__WHAT YOU WILL DO__.
A verbatim copy of the records below, pictures omitted, is the task.

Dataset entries
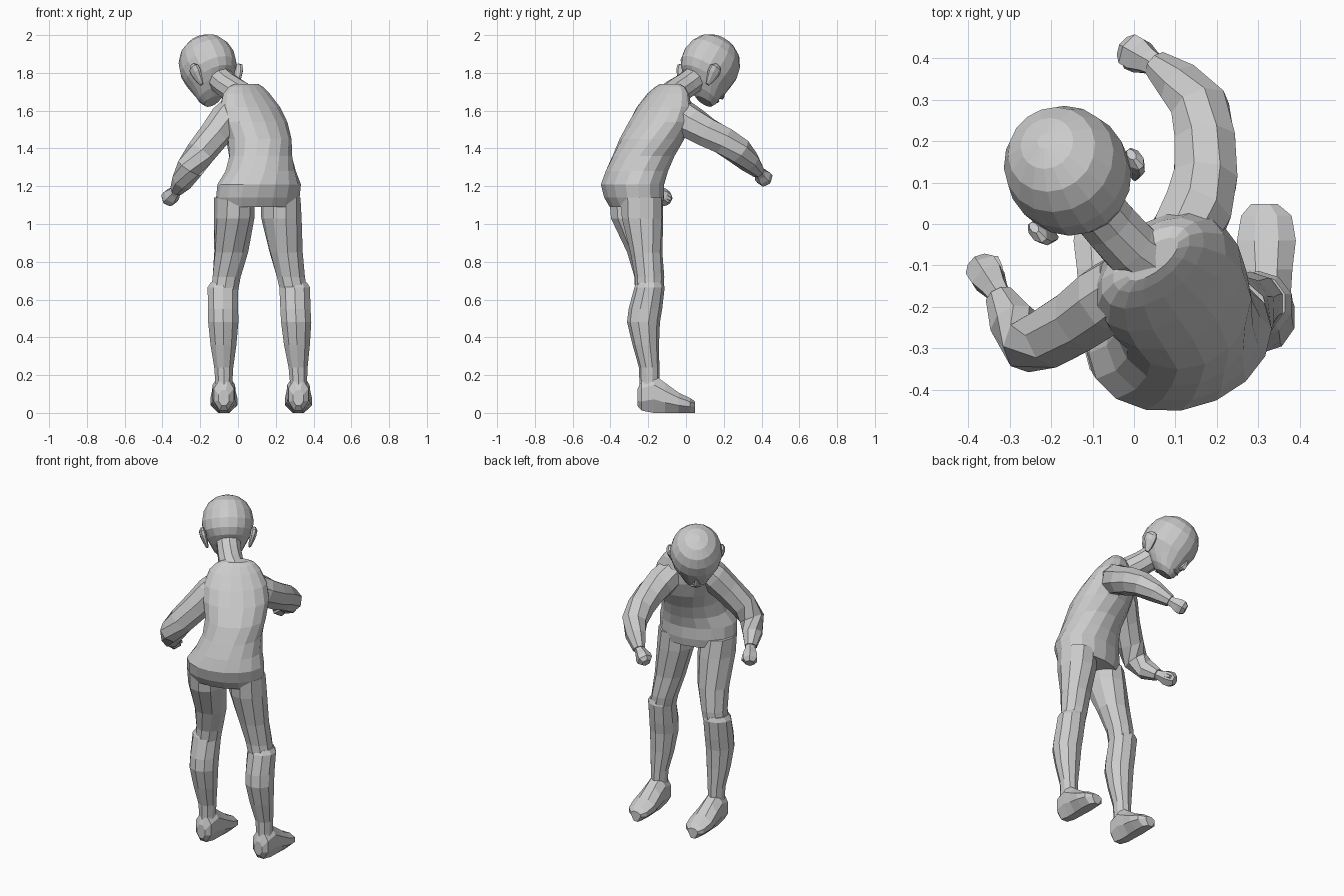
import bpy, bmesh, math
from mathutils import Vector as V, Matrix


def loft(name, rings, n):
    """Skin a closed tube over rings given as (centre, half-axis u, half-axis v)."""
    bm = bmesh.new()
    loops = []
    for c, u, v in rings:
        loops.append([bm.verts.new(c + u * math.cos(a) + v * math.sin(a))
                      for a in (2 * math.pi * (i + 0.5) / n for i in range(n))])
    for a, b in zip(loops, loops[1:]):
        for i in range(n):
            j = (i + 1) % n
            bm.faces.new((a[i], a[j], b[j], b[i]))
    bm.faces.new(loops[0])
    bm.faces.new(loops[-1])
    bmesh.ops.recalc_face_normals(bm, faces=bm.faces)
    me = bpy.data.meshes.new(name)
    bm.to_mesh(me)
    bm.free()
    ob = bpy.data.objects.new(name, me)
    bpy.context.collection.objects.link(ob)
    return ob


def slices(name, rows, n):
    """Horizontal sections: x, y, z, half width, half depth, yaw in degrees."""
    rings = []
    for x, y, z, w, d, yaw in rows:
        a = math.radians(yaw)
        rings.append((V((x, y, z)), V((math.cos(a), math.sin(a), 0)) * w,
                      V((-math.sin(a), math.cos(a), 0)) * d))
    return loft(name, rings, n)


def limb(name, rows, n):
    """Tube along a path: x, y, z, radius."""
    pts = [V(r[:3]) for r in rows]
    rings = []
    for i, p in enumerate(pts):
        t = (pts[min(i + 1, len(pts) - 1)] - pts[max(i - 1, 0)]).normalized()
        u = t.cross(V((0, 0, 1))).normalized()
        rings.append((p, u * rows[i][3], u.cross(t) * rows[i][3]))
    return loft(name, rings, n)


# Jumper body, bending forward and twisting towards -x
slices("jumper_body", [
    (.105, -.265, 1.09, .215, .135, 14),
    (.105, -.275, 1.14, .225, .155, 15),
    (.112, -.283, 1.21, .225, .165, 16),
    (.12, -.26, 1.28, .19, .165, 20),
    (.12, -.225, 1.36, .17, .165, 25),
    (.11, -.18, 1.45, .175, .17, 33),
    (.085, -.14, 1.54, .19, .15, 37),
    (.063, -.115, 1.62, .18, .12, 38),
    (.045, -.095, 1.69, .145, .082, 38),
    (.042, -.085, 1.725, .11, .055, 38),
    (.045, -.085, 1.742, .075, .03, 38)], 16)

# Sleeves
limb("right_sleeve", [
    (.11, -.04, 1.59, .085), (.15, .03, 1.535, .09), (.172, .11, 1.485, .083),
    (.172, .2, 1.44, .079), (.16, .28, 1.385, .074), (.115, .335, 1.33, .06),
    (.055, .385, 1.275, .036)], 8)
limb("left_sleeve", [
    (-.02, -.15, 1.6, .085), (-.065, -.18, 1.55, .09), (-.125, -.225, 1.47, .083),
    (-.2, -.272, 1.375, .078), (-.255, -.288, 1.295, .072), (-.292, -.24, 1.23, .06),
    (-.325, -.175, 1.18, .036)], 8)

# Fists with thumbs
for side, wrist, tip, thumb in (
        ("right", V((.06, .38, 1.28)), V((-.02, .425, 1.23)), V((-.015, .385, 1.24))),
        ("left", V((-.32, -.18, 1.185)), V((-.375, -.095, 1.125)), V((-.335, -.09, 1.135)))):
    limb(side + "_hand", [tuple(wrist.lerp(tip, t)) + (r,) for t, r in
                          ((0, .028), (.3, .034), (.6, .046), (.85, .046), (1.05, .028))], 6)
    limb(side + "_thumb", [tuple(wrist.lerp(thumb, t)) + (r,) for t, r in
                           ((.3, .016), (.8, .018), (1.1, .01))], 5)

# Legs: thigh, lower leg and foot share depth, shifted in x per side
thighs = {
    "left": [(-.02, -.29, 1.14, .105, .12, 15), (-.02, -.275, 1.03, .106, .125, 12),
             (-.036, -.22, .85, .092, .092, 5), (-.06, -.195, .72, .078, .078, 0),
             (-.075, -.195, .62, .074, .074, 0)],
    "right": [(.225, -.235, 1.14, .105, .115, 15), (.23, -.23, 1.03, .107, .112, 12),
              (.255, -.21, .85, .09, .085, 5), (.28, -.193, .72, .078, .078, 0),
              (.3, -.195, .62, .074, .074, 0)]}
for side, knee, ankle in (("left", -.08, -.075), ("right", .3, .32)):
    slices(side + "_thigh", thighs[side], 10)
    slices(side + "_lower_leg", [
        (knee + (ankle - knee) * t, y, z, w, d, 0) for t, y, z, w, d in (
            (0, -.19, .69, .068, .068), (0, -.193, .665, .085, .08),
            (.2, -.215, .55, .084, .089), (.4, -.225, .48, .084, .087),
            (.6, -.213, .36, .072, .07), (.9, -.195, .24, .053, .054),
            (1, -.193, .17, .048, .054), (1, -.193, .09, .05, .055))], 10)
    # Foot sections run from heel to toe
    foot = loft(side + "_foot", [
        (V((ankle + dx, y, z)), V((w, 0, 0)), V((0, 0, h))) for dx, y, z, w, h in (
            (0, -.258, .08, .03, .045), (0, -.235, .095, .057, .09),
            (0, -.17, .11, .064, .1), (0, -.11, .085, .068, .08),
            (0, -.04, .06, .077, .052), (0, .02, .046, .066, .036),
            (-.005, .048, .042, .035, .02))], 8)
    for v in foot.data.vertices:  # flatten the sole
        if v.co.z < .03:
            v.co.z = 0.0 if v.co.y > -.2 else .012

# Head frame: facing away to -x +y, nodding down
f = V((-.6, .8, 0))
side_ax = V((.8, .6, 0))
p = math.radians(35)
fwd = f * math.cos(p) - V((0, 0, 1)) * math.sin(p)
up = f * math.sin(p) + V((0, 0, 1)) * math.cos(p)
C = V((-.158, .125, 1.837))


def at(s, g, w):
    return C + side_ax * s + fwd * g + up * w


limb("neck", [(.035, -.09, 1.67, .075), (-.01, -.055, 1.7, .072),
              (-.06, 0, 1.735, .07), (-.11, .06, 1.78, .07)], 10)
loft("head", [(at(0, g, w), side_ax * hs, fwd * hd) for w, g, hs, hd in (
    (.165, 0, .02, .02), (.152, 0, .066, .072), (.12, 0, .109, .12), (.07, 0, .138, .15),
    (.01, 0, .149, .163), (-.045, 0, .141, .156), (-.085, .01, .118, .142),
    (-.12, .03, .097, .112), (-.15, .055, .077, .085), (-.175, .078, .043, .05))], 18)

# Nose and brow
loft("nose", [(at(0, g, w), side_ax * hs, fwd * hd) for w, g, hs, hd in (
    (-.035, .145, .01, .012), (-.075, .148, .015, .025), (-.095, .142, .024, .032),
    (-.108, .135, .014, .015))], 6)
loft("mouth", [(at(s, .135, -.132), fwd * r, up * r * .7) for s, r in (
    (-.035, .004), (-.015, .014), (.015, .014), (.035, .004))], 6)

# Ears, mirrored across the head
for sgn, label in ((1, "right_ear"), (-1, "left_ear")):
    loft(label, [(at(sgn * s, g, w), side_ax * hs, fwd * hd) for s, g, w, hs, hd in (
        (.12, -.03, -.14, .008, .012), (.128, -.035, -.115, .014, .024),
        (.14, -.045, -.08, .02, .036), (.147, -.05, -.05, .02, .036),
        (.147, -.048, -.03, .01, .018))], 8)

__OUTPUT OF THE TASK__.
import bpy, bmesh, math
from mathutils import Vector as V, Matrix


def loft(name, rings, n):
    """Skin a closed tube over rings given as (centre, half-axis u, half-axis v)."""
    bm = bmesh.new()
    loops = []
    for c, u, v in rings:
        loops.append([bm.verts.new(c + u * math.cos(a) + v * math.sin(a))
                      for a in (2 * math.pi * (i + 0.5) / n for i in range(n))])
    for a, b in zip(loops, loops[1:]):
        for i in range(n):
            j = (i + 1) % n
            bm.faces.new((a[i], a[j], b[j], b[i]))
    bm.faces.new(loops[0])
    bm.faces.new(loops[-1])
    bmesh.ops.recalc_face_normals(bm, faces=bm.faces)
    me = bpy.data.meshes.new(name)
    bm.to_mesh(me)
    bm.free()
    ob = bpy.data.objects.new(name, me)
    bpy.context.collection.objects.link(ob)
    return ob


def slices(name, rows, n):
    """Horizontal sections: x, y, z, half width, half depth, yaw in degrees."""
    rings = []
    for x, y, z, w, d, yaw in rows:
        a = math.radians(yaw)
        rings.append((V((x, y, z)), V((math.cos(a), math.sin(a), 0)) * w,
                      V((-math.sin(a), math.cos(a), 0)) * d))
    return loft(name, rings, n)


def limb(name, rows, n):
    """Tube along a path: x, y, z, radius."""
    pts = [V(r[:3]) for r in rows]
    rings = []
    for i, p in enumerate(pts):
        t = (pts[min(i + 1, len(pts) - 1)] - pts[max(i - 1, 0)]).normalized()
        u = t.cross(V((0, 0, 1))).normalized()
        rings.append((p, u * rows[i][3], u.cross(t) * rows[i][3]))
    return loft(name, rings, n)


# Jumper body, bending forward and twisting towards -x
slices("jumper_body", [
    (.105, -.265, 1.09, .215, .135, 14),
    (.105, -.275, 1.14, .225, .155, 15),
    (.112, -.283, 1.21, .225, .165, 16),
    (.12, -.26, 1.28, .19, .165, 20),
    (.12, -.225, 1.36, .17, .165, 25),
    (.11, -.18, 1.45, .175, .17, 33),
    (.085, -.14, 1.54, .19, .15, 37),
    (.063, -.115, 1.62, .18, .12, 38),
    (.045, -.095, 1.69, .145, .082, 38),
    (.042, -.085, 1.725, .11, .055, 38),
    (.045, -.085, 1.742, .075, .03, 38)], 16)

# Sleeves
limb("right_sleeve", [
    (.11, -.04, 1.59, .085), (.15, .03, 1.535, .09), (.172, .11, 1.485, .083),
    (.172, .2, 1.44, .079), (.16, .28, 1.385, .074), (.115, .335, 1.33, .06),
    (.055, .385, 1.275, .036)], 8)
limb("left_sleeve", [
    (-.02, -.15, 1.6, .085), (-.065, -.18, 1.55, .09), (-.125, -.225, 1.47, .083),
    (-.2, -.272, 1.375, .078), (-.255, -.288, 1.295, .072), (-.292, -.24, 1.23, .06),
    (-.325, -.175, 1.18, .036)], 8)

# Fists with thumbs
for side, wrist, tip, thumb in (
        ("right", V((.06, .38, 1.28)), V((-.02, .425, 1.23)), V((-.015, .385, 1.24))),
        ("left", V((-.32, -.18, 1.185)), V((-.375, -.095, 1.125)), V((-.335, -.09, 1.135)))):
    limb(side + "_hand", [tuple(wrist.lerp(tip, t)) + (r,) for t, r in
                          ((0, .028), (.3, .034), (.6, .046), (.85, .046), (1.05, .028))], 6)
    limb(side + "_thumb", [tuple(wrist.lerp(thumb, t)) + (r,) for t, r in
                           ((.3, .016), (.8, .018), (1.1, .01))], 5)

# Legs: thigh, lower leg and foot share depth, shifted in x per side
thighs = {
    "left": [(-.02, -.29, 1.14, .105, .12, 15), (-.02, -.275, 1.03, .106, .125, 12),
             (-.036, -.22, .85, .092, .092, 5), (-.06, -.195, .72, .078, .078, 0),
             (-.075, -.195, .62, .074, .074, 0)],
    "right": [(.225, -.235, 1.14, .105, .115, 15), (.23, -.23, 1.03, .107, .112, 12),
              (.255, -.21, .85, .09, .085, 5), (.28, -.193, .72, .078, .078, 0),
              (.3, -.195, .62, .074, .074, 0)]}
for side, knee, ankle in (("left", -.08, -.075), ("right", .3, .32)):
    slices(side + "_thigh", thighs[side], 10)
    slices(side + "_lower_leg", [
        (knee + (ankle - knee) * t, y, z, w, d, 0) for t, y, z, w, d in (
            (0, -.19, .69, .068, .068), (0, -.193, .665, .085, .08),
            (.2, -.215, .55, .084, .089), (.4, -.225, .48, .084, .087),
            (.6, -.213, .36, .072, .07), (.9, -.195, .24, .053, .054),
            (1, -.193, .17, .048, .054), (1, -.193, .09, .05, .055))], 10)
    # Foot sections run from heel to toe
    foot = loft(side + "_foot", [
        (V((ankle + dx, y, z)), V((w, 0, 0)), V((0, 0, h))) for dx, y, z, w, h in (
            (0, -.258, .08, .03, .045), (0, -.235, .095, .057, .09),
            (0, -.17, .11, .064, .1), (0, -.11, .085, .068, .08),
            (0, -.04, .06, .077, .052), (0, .02, .046, .066, .036),
            (-.005, .048, .042, .035, .02))], 8)
    for v in foot.data.vertices:  # flatten the sole
        if v.co.z < .03:
            v.co.z = 0.0 if v.co.y > -.2 else .012

# Head frame: facing away to -x +y, nodding down
f = V((-.6, .8, 0))
side_ax = V((.8, .6, 0))
p = math.radians(35)
fwd = f * math.cos(p) - V((0, 0, 1)) * math.sin(p)
up = f * math.sin(p) + V((0, 0, 1)) * math.cos(p)
C = V((-.158, .125, 1.837))


def at(s, g, w):
    return C + side_ax * s + fwd * g + up * w


limb("neck", [(.035, -.09, 1.67, .075), (-.01, -.055, 1.7, .072),
              (-.06, 0, 1.735, .07), (-.11, .06, 1.78, .07)], 10)
loft("head", [(at(0, g, w), side_ax * hs, fwd * hd) for w, g, hs, hd in (
    (.165, 0, .02, .02), (.152, 0, .066, .072), (.12, 0, .109, .12), (.07, 0, .138, .15),
    (.01, 0, .149, .163), (-.045, 0, .141, .156), (-.085, .01, .118, .142),
    (-.12, .03, .097, .112), (-.15, .055, .077, .085), (-.175, .078, .043, .05))], 18)

# Nose and brow
loft("nose", [(at(0, g, w), side_ax * hs, fwd * hd) for w, g, hs, hd in (
    (-.035, .145, .01, .012), (-.075, .148, .015, .025), (-.095, .142, .024, .032),
    (-.108, .135, .014, .015))], 6)
loft("mouth", [(at(s, .135, -.132), fwd * r, up * r * .7) for s, r in (
    (-.035, .004), (-.015, .014), (.015, .014), (.035, .004))], 6)

# Ears, mirrored across the head
for sgn, label in ((1, "right_ear"), (-1, "left_ear")):
    loft(label, [(at(sgn * s, g, w), side_ax * hs, fwd * hd) for s, g, w, hs, hd in (
        (.12, -.03, -.14, .008, .012), (.128, -.035, -.115, .014, .024),
        (.14, -.045, -.08, .02, .036), (.147, -.05, -.05, .02, .036),
        (.147, -.048, -.03, .01, .018))], 8)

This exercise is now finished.